‘He knew that it was legally and morally wrong for him to try to kill Michelle Murphy and successfully murder Maria Bruno and Ashley Ellerin…They were the acts of a very cold and calculating person,’ he said.
He was also found guilty of the 2008 attempted murder of Michelle Murphy in her Santa Monica apartment
The jury now moves to the third stage of the trial – which Judge Fidler scheduled for September 9 – where they will recommend to the judge whether he should get the death penalty or a life sentence without possibility of parole.
Had the jurors found him insane today, Gargiulo would have been sent to a state mental hospital.
Police have also accused Gargiulo of stabbing to death family friend Tricia Pacaccio, 18, in Chicago in 1993 but he has yet to face trial on that charge.
Last week, the jury deliberated for three days before handing down their verdict in a dramatic trial that saw testimony from almost 100 experts and witnesses, including Hollywood star Ashton Kutcher.
Prosecutors were allowed to present evidence of the case in his California trial to help establish a pattern between the killings.
A native of the Chicago area who moved to Los Angeles in the late 1990s, Gargiulo had acting aspirations and was working as an air-conditioning repair man and nightclub bouncer at the time of the attacks.
With little physical evidence tying Gargiulo to the scenes of the two murders, prosecutors during the trial urged jurors to look at the uncannily similar patterns in attacks that were all in places near to where he lived at the time.
Allowed to cite evidence from the Illinois case, they said all four attacks were the work of a skilled serial killer who studied the lives, homes and habits of victims.
Prosecutors said he stabbed his victims quickly, powerfully and repeatedly with a knife that he knew how to use and that he studied ways to cover his tracks.
The jury deliberated for three days before handing down their verdict in a dramatic trial that saw testimony from Hollywood star Ashton Kutcher
They pointed out during the trial that the three murder victims all had their breasts mutilated during the attacks.
‘Those similarities point to one man, one killer: Michael Gargiulo,’ Deputy District Attorney Garrett Dameron said during closing arguments.
The defense relied heavily on the lack of forensic or eyewitness evidence putting Gargiulo at the scenes of the killings of Ellerin and Bruno.
‘It’s incomprehensible to me that you can make a case against someone when you can’t even prove where they were,’ defense attorney Dale Rubin said during closing arguments.
Gargiulo is currently awaiting trial in Illinois for the 1993 killing of Tricia Pacaccio when he was 17 and friends with Pacaccio’s younger brother
‘There is absolutely no evidence as to where Mr Gargiulo was, except that he wasn’t inside the apartments.’
DNA matching Gargiulo was found via his blood on Murphy’s bed, under Pacaccio’s fingernails, and on a shoe-covering bootie, which Gargiulo used in his work as an air-conditioning repair man, near Bruno’s apartment in a complex where they both lived.
Gargiulo’s attorneys had suggested that both women were killed by the last men who saw them alive: Bruno by her estranged husband and Ellerin by her apartment manager with whom she’d had a sexual relationship.
Kutcher, who in 2001 was a rising star of ‘That ’70s Show’ but not yet the household name he would become a few years later, testified early in the trial that he and Ellerin were just getting to know each other and had made plans to go out together for drinks.
They last spoke at 8.24pm when Kutcher testified that he told Ellerin he was running late and she told him she had just gotten out of the shower.
The defense attorney suggested that the apartment manager, who had been with Ellerin when she received a call from Kutcher on the night of her death, was driven to a jealous rage.
Kutcher said he arrived at her Hollywood home very late and got no answer when he knocked on the door.
He testified that he looked inside and saw what he thought were wine stains.

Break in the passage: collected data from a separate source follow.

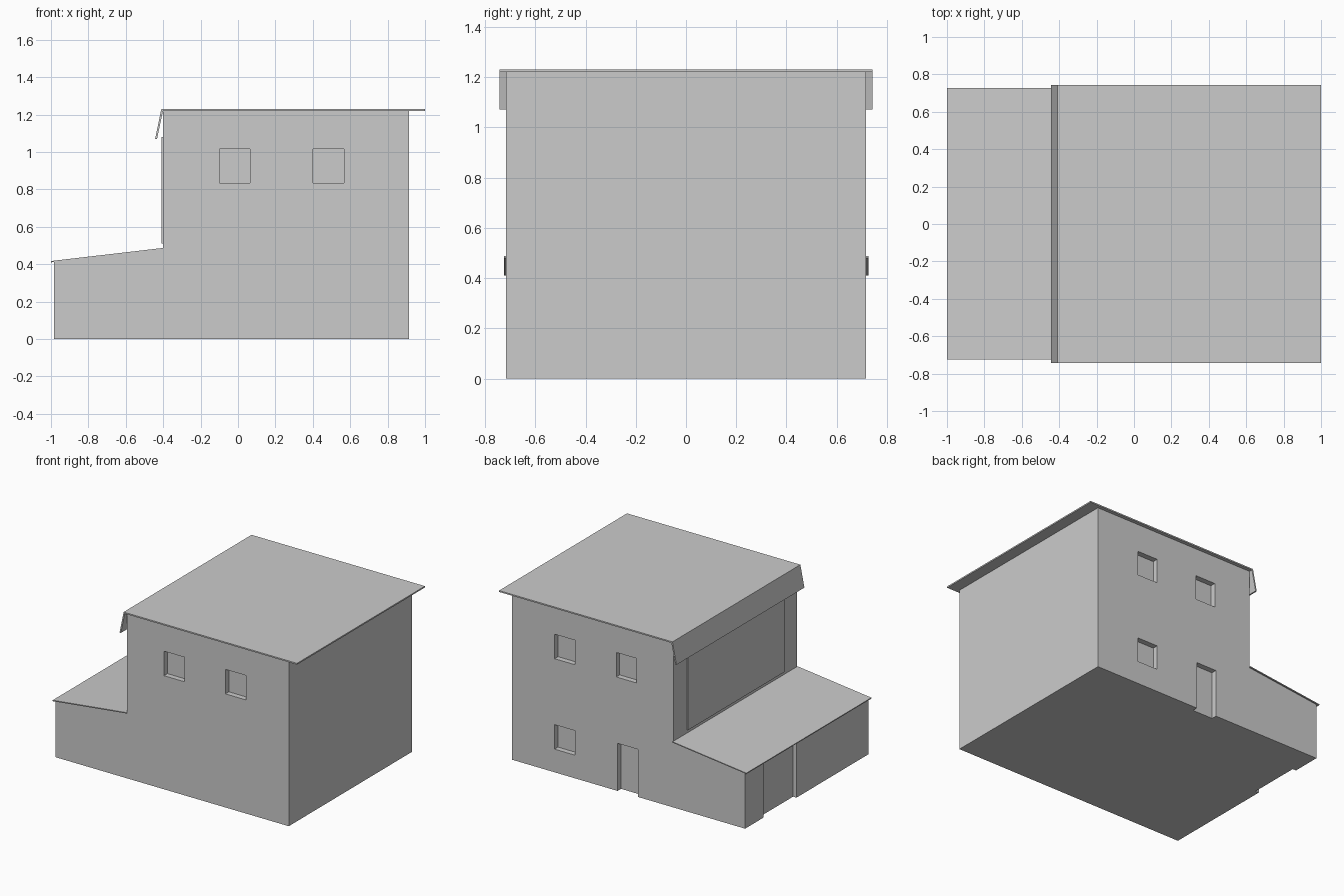
import bpy
import bmesh
from mathutils import Vector

cube = bpy.data.objects.get("Cube")
if cube:
    bpy.data.objects.remove(cube, do_unlink=True)

GREY = (0.6, 0.6, 0.6, 1)
plaster = bpy.data.materials.new("plain grey")
plaster.use_nodes = True
plaster.diffuse_color = GREY
plaster.node_tree.nodes["Principled BSDF"].inputs["Base Color"].default_value = GREY


def prism(name, profile, y0, y1):
    """Extrude an (x, z) profile from y0 to y1."""
    bm = bmesh.new()
    face = bm.faces.new([bm.verts.new((x, y0, z)) for x, z in profile])
    side = bmesh.ops.extrude_face_region(bm, geom=[face])
    verts = [v for v in side["geom"] if isinstance(v, bmesh.types.BMVert)]
    bmesh.ops.translate(bm, verts=verts, vec=Vector((0, y1 - y0, 0)))
    bmesh.ops.recalc_face_normals(bm, faces=bm.faces)
    mesh = bpy.data.meshes.new(name)
    bm.to_mesh(mesh)
    bm.free()
    mesh.materials.append(plaster)
    obj = bpy.data.objects.new(name, mesh)
    bpy.context.collection.objects.link(obj)
    return obj


def box(name, x0, x1, y0, y1, z0, z1):
    return prism(name, [(x0, z0), (x1, z0), (x1, z1), (x0, z1)], y0, y1)


def carve(target, cutter):
    """Cut a recess into target and discard the cutter."""
    cutter.hide_render = True
    mod = target.modifiers.new("recess", "BOOLEAN")
    mod.operation = "DIFFERENCE"
    mod.solver = "EXACT"
    mod.object = cutter
    bpy.context.view_layer.objects.active = target
    bpy.ops.object.modifier_apply(modifier=mod.name)
    bpy.data.objects.remove(cutter, do_unlink=True)


WALL_Y = 0.717
DEPTH = 0.04
WINDOWS = [(-0.10, 0.065), (0.40, 0.567)]

# Main two-storey block with recessed windows and back door
house = box("house_walls", -0.4, 0.915, -WALL_Y, WALL_Y, 0, 1.22)
inner, outer = WALL_Y - DEPTH, WALL_Y + 0.1
for x0, x1 in WINDOWS:
    carve(house, box("cutter", x0, x1, -outer, -inner, 0.835, 1.015))
    carve(house, box("cutter", x0, x1, inner, outer, 0.835, 1.015))
carve(house, box("cutter", 0.40, 0.567, inner, outer, 0.17, 0.35))
carve(house, box("cutter", -0.11, 0.055, inner, outer, -0.1, 0.35))

# Flat roof slab and slanted fascia
box("main_roof", -0.41, 1.0, -0.743, 0.743, 1.22, 1.23)
prism("slanted_fascia",
      [(-0.41, 1.23), (-0.4, 1.225), (-0.433, 1.07), (-0.443, 1.07)],
      -0.743, 0.743)

# Wide panel on the upper side wall
box("upper_panel", -0.408, -0.399, -0.56, 0.56, 0.51, 1.08)

# Lean-to annex with recessed garage opening
annex = prism("annex_walls",
              [(-0.983, 0), (-0.4, 0), (-0.4, 0.48), (-0.983, 0.412)],
              -WALL_Y, WALL_Y)
carve(annex, box("cutter", -1.1, -0.955, 0.12, 0.505, -0.1, 0.6))
prism("annex_roof",
      [(-1.0, 0.41), (-0.4, 0.48), (-0.4, 0.487), (-1.0, 0.417)],
      -0.725, 0.727)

He said he left thinking she had gone out without him in frustration.